As you probably heard, last Friday morning a semitruck overturned, spilling approximately 22 million bees onto I-5. The bees swarmed. Hiveless. Potentially queenless. Confused.
Photos of the scene depicted beekeepers haunting the dark hour in full beekeeping regalia, attempting to salvage what hives they could. Reports from KOMO News described firefighters spraying foam on broken boxes and reporters swatting away their apian attackers.
KIRO TV reported that the driver emerged from the wreckage unscathed. He’s fine.
But the bees.
Look at these intrepid beekeepers:
“The only way to capture the bees would be to lure them with a queen,” Frank Neal, owner of Tarboo Valley Bees, told me when I called him. Neal claims to have “been beeing” for 40 years. Rescuers would have to right the boxes, re-queen the hive, and hope for the best.
“If the queen was killed in the wreck,” Neal said, “then the bees won’t do anything but fly around.”
One of the worker bees will start laying eggs, but they’ll be drone eggs, males who are unable to reproduce. If they have no queen, they have no hive, no home.

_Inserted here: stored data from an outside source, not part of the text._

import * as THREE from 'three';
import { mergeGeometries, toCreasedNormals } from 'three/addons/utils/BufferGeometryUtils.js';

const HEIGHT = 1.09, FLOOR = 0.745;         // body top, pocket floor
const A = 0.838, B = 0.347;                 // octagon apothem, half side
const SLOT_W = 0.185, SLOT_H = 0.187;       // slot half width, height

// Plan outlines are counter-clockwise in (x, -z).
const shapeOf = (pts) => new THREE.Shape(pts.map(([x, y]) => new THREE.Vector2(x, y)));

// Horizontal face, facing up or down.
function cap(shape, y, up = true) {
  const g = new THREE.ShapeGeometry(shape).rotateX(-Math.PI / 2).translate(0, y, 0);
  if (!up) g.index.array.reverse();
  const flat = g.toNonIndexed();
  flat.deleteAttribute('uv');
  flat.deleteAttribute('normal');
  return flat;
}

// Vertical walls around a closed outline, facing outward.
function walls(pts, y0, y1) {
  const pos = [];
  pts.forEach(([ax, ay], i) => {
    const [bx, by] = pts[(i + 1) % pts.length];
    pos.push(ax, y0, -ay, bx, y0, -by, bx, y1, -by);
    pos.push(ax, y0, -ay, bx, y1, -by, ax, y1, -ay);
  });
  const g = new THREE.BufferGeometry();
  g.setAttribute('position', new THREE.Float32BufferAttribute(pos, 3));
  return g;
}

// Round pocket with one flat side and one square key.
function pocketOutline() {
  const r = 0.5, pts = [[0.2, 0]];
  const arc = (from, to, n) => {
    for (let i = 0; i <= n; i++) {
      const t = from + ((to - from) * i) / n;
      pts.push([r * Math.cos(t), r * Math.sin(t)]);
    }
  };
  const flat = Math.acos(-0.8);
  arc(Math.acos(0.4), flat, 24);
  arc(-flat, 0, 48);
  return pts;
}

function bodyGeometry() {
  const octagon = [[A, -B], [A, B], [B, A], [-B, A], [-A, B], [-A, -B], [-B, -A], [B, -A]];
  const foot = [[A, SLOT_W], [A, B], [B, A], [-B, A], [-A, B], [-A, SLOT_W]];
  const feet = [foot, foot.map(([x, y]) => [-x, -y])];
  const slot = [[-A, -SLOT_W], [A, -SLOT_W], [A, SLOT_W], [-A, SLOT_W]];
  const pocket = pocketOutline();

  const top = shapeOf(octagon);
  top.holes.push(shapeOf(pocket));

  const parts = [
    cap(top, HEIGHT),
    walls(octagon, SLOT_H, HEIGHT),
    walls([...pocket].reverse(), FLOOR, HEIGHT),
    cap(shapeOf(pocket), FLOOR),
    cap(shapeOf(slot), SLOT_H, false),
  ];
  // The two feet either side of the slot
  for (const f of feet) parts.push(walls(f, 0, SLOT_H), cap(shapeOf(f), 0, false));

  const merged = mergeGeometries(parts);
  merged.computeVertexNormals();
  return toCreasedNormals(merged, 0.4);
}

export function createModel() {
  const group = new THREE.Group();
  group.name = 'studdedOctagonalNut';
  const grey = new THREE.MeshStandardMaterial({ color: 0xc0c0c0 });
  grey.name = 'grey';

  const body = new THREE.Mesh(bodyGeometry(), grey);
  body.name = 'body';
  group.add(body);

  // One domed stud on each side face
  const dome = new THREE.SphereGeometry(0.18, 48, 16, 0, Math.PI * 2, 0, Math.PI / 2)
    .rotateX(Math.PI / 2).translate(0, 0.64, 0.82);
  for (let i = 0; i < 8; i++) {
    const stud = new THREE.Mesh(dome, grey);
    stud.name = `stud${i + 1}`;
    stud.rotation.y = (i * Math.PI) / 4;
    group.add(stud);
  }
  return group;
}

“None of the hives were recovered,” said a representative from Belleville Honey Beekeeping Supply, the company who suffered the loss of the nearly 450 hives on I-5, when I called. “We have about 7,500 hives in house, so it is a pinch. But we’ll get through it. We’re farmers.”
The loss of last week's bees will have no impact on the PNW’s food crop pollination industry as a whole. Nor will the spill affect anyone except for Belleville Honey Beekeeping Supply, the few responders who suffered stings, and the people stuck in traffic due to the accident.
But the bees? All the bees will die.